Since operating costs come from the operating budget, every dollar spent on operating costs is traded off from police and fire protection or higher taxes. Every modern streetcar system in the nation has been met with higher taxes to fund its operations, without exception.
Today, the Cincinnati Enquirer reports (here) on the drag the operating cost deficit of the Streetcar will have on the City's general fund. This, of course, explains the "strage bedfellows" alliance between COAST and three of the City's labor unions: The FOP, the firefighters and the CODE labor union.
Buried in the article, however, is this interesting tidbit:

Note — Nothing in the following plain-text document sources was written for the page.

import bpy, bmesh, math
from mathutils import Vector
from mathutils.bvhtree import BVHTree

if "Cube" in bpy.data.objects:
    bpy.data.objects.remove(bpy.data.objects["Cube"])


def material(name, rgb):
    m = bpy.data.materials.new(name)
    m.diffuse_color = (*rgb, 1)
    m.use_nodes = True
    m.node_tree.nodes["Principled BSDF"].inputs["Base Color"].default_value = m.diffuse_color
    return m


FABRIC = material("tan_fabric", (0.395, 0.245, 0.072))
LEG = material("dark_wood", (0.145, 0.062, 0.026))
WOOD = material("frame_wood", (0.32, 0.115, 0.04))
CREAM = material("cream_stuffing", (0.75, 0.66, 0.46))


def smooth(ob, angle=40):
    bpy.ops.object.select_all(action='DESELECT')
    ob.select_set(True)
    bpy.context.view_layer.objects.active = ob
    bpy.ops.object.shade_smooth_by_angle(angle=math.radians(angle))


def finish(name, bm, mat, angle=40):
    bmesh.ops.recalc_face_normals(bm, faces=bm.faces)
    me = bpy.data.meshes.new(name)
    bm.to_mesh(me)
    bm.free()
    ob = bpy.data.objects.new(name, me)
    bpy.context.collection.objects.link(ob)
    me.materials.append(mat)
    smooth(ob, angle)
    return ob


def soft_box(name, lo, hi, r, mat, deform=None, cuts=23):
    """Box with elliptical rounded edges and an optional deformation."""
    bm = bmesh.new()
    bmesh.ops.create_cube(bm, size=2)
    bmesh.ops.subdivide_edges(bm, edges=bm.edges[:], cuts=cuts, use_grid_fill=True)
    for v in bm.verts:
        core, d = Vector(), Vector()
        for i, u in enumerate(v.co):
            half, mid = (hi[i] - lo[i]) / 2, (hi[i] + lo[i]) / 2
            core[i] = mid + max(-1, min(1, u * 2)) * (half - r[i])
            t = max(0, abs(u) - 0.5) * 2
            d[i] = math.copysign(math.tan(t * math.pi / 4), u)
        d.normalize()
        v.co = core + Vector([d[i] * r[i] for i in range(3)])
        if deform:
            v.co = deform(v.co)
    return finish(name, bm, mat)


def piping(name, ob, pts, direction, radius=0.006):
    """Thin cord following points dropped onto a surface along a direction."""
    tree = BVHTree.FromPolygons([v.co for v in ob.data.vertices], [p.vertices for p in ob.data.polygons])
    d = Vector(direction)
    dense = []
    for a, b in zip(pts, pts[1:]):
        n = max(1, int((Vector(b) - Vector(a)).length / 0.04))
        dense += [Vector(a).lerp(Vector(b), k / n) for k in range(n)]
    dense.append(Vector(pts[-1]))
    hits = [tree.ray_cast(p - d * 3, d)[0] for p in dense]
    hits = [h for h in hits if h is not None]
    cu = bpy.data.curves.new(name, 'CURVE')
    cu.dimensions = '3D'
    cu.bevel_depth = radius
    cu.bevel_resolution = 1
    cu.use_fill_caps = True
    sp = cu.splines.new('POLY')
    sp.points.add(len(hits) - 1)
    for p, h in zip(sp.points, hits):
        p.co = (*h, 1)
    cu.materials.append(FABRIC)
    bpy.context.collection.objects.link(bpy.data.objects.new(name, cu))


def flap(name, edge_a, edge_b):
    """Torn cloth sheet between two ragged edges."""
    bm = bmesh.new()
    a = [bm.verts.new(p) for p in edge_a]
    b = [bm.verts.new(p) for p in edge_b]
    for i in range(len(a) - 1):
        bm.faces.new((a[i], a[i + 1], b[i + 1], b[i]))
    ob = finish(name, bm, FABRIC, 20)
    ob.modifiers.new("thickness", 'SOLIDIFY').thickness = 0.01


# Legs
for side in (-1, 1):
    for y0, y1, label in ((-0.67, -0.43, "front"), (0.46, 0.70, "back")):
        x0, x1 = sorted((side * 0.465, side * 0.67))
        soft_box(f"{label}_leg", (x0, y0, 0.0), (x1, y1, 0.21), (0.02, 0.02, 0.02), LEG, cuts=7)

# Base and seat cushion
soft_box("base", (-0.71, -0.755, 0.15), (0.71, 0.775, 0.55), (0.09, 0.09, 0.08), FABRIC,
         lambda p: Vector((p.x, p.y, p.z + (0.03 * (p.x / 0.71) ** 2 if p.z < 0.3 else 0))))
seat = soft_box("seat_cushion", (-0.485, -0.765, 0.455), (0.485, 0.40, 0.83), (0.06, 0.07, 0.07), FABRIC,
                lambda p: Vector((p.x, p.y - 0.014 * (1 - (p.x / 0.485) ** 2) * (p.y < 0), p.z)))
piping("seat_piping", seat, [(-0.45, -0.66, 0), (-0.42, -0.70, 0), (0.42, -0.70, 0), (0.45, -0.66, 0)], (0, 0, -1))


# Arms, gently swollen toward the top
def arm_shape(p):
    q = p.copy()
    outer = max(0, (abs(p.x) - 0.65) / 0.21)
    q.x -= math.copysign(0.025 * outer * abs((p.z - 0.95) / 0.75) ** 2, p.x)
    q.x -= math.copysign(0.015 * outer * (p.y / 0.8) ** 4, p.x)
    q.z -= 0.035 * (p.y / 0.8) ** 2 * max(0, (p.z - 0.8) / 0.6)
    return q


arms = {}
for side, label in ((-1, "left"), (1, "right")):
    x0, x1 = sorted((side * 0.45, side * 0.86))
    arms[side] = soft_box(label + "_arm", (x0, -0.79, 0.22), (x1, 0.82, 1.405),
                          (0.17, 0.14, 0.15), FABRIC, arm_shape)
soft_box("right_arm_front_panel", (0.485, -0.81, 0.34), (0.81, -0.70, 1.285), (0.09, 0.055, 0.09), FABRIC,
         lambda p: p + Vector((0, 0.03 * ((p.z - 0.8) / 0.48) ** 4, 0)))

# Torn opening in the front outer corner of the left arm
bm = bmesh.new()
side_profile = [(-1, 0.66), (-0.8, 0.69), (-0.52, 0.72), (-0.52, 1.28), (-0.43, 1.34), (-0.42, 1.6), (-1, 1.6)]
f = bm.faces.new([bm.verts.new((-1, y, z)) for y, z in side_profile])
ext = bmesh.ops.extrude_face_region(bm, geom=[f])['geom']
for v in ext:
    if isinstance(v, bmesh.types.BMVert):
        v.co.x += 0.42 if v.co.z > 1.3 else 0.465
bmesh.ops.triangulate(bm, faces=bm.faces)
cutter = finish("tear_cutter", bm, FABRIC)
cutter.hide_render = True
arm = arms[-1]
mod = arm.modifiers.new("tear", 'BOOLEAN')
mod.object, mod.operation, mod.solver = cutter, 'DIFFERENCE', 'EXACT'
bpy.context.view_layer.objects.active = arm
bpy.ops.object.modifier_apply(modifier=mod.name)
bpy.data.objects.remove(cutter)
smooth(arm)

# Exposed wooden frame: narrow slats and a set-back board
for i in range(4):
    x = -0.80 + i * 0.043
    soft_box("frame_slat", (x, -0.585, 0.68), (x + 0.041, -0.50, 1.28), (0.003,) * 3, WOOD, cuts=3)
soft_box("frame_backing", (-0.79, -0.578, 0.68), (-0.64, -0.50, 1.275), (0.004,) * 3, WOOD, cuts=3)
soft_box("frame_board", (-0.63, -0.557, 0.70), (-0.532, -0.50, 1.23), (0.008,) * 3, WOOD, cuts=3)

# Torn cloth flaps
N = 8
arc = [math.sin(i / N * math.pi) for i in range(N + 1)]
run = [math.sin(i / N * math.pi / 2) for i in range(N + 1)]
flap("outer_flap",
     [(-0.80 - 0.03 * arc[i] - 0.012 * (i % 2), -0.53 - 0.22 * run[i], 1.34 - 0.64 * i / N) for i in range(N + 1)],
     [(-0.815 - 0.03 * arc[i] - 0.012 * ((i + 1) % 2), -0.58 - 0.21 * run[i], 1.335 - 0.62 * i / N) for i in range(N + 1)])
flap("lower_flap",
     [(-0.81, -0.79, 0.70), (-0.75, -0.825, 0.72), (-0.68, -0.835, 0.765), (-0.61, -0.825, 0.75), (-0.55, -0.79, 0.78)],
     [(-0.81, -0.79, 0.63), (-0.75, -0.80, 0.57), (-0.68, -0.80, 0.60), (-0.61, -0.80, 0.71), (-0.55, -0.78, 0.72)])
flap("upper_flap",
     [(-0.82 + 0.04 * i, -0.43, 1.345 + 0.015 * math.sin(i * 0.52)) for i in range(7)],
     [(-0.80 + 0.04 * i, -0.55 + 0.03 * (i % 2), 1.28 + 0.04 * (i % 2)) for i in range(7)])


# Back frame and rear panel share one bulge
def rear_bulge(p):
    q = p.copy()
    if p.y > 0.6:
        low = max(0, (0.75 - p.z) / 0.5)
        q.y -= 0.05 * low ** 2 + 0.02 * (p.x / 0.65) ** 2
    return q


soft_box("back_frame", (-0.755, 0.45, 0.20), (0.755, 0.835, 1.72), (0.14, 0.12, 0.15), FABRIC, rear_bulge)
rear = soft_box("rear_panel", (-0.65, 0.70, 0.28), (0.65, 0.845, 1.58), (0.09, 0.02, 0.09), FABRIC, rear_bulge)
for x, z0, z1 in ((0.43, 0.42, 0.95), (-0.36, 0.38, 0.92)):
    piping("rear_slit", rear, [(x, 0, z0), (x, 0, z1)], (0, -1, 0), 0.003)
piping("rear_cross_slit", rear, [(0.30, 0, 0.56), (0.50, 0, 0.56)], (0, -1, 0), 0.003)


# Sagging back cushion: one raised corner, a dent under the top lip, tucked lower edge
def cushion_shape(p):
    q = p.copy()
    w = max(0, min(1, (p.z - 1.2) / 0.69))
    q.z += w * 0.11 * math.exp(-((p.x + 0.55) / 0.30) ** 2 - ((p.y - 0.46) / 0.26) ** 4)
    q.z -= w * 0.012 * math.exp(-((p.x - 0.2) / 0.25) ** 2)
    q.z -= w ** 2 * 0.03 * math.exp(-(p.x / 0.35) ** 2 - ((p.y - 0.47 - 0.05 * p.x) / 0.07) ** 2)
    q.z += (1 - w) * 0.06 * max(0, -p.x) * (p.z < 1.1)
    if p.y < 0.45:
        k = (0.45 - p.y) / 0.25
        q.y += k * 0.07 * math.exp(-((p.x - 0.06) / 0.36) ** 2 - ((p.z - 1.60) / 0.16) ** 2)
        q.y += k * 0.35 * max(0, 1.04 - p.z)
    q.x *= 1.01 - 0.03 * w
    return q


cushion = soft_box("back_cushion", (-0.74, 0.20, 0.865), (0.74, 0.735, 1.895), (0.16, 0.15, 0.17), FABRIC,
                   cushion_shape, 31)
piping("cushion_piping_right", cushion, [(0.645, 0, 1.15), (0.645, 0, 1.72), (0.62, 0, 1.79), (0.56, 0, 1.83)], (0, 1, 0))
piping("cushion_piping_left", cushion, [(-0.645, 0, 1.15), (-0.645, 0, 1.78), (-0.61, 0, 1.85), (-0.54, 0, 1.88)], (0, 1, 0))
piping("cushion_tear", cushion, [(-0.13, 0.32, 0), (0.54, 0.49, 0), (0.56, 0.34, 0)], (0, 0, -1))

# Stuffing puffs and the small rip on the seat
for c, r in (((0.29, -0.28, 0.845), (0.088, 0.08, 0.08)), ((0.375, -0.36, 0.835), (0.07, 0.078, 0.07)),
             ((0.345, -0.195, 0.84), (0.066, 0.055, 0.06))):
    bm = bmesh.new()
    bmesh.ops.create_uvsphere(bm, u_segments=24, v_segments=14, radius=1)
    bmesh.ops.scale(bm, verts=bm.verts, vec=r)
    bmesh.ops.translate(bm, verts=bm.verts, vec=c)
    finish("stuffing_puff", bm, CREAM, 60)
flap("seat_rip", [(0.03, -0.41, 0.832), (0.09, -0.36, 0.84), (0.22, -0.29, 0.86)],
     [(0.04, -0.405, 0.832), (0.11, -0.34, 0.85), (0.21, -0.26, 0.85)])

City officials have said they expect annual operating costs for Cincinnati’s streetcar to be $3.5 million. But that’s not based on any local study; instead, it’s based on what other streetcar systems cost. Transportation officials this summer will attempt to come up with a more realistic estimate.Now its a little oblique, but what the reporter is telling us is that after seven years of discussion and planning, not one of the budget wizards at the City has even tried to develop an actual budget -- income and expenses -- for the Streetcar boondoggle. So, it's a little difficult for the estimates to be wrong -- they haven't even tried to run any.
Yes, Cincinnati is plunging headlong into this foolish project, and they haven't the slightest idea what it will cost to operate the same. Further, as COAST has noted previously, the operating cost estimates will not include the interest on Streetcar bonds or amortization of the track and rolling stock (replacements when things wear out) as most private companies would in their budgets. These two items alone will add three to five million per year on top of the actual cost to operate the Streetcar. Any responsible private operator would include such numbers in their operating cost estimates.

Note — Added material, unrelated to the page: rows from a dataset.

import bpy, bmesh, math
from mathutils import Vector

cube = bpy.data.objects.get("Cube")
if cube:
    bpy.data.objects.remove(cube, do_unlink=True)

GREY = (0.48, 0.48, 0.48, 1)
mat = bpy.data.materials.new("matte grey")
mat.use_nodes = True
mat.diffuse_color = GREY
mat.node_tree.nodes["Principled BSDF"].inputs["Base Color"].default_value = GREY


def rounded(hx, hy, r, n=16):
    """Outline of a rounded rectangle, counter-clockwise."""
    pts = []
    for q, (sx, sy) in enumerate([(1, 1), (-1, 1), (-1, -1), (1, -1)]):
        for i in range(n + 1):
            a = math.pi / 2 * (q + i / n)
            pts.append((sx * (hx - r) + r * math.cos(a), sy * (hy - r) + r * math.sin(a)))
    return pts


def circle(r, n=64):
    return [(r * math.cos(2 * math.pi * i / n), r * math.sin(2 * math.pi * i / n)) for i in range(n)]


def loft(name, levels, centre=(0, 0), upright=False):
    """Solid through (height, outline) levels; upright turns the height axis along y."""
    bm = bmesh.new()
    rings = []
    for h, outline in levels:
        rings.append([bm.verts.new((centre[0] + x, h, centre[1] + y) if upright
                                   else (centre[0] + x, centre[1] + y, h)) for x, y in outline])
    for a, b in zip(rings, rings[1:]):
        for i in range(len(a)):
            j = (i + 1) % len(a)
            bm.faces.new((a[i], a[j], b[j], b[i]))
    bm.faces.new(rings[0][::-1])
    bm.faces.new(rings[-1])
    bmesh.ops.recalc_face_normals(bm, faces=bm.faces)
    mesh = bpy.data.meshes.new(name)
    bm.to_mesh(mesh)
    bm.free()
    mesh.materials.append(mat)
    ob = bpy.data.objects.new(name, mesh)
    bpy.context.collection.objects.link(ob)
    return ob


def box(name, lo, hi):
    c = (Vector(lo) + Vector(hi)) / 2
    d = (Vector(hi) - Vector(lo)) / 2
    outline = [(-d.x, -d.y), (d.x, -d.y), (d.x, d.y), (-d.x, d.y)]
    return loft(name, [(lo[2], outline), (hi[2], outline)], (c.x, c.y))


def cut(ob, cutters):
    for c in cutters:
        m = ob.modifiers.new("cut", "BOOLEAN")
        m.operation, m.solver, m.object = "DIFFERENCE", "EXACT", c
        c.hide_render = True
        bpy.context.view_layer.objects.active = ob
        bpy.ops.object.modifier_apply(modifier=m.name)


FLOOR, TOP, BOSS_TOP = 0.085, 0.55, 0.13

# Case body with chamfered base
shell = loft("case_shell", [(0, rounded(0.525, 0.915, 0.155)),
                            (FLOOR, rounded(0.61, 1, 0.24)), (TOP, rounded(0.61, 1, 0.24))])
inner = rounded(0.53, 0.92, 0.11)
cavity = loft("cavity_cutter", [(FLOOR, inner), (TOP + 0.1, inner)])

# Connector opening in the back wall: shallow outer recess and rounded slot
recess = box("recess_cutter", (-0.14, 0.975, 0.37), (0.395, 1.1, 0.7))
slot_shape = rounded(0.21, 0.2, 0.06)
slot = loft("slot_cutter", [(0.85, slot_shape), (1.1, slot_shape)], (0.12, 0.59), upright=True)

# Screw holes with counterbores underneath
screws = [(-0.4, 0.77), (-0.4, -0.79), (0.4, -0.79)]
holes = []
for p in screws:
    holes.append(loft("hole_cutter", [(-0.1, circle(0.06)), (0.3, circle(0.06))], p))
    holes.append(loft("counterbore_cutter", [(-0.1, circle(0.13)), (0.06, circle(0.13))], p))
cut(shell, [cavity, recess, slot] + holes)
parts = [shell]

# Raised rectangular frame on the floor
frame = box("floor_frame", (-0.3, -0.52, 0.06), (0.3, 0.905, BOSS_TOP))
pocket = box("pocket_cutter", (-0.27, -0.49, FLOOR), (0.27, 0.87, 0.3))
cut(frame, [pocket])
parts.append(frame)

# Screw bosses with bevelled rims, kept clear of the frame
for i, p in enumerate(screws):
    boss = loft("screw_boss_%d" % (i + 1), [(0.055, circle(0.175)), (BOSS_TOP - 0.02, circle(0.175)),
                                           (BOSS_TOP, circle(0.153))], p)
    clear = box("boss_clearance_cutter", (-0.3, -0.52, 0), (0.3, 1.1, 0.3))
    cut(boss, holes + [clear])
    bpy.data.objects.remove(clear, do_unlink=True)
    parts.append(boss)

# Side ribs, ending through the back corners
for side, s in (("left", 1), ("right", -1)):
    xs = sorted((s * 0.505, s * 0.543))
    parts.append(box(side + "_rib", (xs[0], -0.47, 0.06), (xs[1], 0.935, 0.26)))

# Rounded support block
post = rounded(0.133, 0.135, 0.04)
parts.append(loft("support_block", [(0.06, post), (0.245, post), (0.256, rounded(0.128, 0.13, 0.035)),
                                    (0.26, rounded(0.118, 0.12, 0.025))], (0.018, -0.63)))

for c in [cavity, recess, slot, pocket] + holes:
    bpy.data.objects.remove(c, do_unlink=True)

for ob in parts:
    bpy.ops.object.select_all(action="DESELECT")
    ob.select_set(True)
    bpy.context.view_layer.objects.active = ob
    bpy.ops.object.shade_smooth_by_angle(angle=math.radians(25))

COAST is grateful for the crumbs of information shared by our City fathers on this soon-to-be-failed project.